Russia celebrated Sunday the 50th anniversary of the maiden flight of the first woman in space—a Soviet national hero who went by the call name “Seagull” and captured the imaginations of girls around the world.
Valentina Tereshkova, now a lawmaker for Russia’s ruling party, blasted off in a Vostok-6 spaceship two years after Yuri Gagarin’s historic first manned flight in 1961.
The 76-year-old remains the only women to have ever made a solo flight in space.
“The importance of this event is impossible to overestimate in the history of Russian and world space travel,” Russian Prime Minister Dmitry Medvedev said in a congratulatory message to Tereshkova.
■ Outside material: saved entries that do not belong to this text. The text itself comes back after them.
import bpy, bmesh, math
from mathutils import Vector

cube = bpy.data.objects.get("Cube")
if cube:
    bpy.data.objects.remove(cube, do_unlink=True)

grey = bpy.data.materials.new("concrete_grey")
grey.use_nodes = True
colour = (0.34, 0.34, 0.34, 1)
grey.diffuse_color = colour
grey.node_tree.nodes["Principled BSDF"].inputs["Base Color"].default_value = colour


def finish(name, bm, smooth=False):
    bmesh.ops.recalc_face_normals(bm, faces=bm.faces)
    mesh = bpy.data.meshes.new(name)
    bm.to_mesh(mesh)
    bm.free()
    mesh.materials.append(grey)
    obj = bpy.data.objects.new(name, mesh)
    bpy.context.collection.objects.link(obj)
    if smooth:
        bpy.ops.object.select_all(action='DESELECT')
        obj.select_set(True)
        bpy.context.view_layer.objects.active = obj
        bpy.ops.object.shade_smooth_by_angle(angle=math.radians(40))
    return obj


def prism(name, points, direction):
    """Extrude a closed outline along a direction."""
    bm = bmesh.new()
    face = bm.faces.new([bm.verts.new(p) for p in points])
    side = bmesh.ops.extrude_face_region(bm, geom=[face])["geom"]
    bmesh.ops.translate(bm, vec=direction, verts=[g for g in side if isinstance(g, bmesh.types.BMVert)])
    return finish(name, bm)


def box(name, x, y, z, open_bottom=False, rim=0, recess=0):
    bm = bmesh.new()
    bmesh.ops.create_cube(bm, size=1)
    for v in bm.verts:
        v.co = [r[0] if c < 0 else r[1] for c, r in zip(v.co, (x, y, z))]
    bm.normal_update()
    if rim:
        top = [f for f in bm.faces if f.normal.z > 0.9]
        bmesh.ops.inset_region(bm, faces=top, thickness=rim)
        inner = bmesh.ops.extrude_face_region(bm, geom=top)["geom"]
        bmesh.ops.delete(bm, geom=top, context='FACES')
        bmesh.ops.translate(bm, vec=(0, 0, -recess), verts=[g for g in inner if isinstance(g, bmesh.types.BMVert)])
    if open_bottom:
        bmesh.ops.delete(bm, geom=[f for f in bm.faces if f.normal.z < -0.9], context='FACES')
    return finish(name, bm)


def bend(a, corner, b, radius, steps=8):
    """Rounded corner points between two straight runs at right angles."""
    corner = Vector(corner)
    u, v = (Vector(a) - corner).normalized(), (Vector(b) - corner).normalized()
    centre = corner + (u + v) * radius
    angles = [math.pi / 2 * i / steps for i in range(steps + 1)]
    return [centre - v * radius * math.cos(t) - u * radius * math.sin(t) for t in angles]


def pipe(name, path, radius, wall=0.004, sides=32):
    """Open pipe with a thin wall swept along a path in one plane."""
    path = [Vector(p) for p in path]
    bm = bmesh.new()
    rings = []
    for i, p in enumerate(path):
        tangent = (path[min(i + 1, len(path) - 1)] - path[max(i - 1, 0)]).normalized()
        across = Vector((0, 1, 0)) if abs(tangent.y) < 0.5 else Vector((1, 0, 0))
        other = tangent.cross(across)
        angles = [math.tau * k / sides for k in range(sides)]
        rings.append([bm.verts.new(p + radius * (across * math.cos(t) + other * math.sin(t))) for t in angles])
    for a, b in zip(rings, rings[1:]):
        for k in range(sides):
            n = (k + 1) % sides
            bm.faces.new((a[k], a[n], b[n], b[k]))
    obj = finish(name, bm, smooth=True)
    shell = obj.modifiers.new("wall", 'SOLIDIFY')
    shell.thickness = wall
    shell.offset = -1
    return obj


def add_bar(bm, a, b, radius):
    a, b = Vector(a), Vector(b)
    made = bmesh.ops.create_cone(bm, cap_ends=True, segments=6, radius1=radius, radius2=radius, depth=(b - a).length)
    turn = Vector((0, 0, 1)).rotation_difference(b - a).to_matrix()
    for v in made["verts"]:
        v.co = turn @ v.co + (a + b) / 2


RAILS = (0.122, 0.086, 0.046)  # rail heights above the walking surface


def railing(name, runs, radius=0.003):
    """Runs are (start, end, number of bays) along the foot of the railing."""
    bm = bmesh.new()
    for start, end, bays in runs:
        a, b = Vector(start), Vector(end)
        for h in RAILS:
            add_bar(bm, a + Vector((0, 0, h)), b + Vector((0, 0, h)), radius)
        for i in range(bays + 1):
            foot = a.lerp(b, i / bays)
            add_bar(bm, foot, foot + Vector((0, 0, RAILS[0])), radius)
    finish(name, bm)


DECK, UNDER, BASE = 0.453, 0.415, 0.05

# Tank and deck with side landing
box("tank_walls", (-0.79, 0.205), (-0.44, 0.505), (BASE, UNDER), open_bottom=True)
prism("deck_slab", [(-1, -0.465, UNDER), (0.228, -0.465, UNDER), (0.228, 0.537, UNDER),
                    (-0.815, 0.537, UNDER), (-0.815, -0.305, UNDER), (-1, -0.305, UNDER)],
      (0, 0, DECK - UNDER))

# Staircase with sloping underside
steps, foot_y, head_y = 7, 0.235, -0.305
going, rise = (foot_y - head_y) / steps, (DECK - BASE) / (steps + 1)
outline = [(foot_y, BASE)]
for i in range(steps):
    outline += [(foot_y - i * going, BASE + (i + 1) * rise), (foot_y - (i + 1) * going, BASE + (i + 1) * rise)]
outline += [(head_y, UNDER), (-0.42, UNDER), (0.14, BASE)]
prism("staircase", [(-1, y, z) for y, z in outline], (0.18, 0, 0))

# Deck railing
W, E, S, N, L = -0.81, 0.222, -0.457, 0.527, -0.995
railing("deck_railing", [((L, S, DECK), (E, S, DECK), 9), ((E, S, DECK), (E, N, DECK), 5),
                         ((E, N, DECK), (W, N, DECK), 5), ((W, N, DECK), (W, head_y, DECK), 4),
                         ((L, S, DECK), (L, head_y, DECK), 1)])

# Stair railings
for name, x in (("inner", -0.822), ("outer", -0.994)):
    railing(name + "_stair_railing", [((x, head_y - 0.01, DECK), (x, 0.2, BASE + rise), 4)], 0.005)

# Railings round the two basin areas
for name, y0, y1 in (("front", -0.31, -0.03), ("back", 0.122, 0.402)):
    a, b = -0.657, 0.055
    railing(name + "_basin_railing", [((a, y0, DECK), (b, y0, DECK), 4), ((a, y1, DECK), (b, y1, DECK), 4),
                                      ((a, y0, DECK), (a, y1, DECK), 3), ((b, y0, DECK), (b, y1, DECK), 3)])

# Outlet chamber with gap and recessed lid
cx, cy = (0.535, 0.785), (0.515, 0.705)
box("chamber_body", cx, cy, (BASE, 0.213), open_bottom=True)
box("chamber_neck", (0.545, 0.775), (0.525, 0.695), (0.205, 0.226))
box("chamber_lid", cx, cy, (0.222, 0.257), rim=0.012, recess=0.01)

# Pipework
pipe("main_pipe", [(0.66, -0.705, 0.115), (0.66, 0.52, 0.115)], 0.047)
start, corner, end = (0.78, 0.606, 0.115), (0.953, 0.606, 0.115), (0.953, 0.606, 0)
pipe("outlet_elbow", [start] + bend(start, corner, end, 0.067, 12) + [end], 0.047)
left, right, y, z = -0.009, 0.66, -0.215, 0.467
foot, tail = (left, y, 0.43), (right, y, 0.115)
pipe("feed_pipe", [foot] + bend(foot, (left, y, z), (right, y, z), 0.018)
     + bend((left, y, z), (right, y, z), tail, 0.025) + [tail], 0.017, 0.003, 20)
State television celebrated by running documentaries about Tereshkova’s life while the former cosmonaut herself spent the day commemorating a new space museum in her native region of Yaroslavl.
“You have to love your country—love it so hard that your heart is ready to stop,” Tereshkova said in a documentary aired on Russia’s state rolling news channel.
Soviet authorities in April 1962 had initially whittled down their list to five prospective candidates as they competed against the United States for space supremacy during the Cold War.
Read more at: Phys.org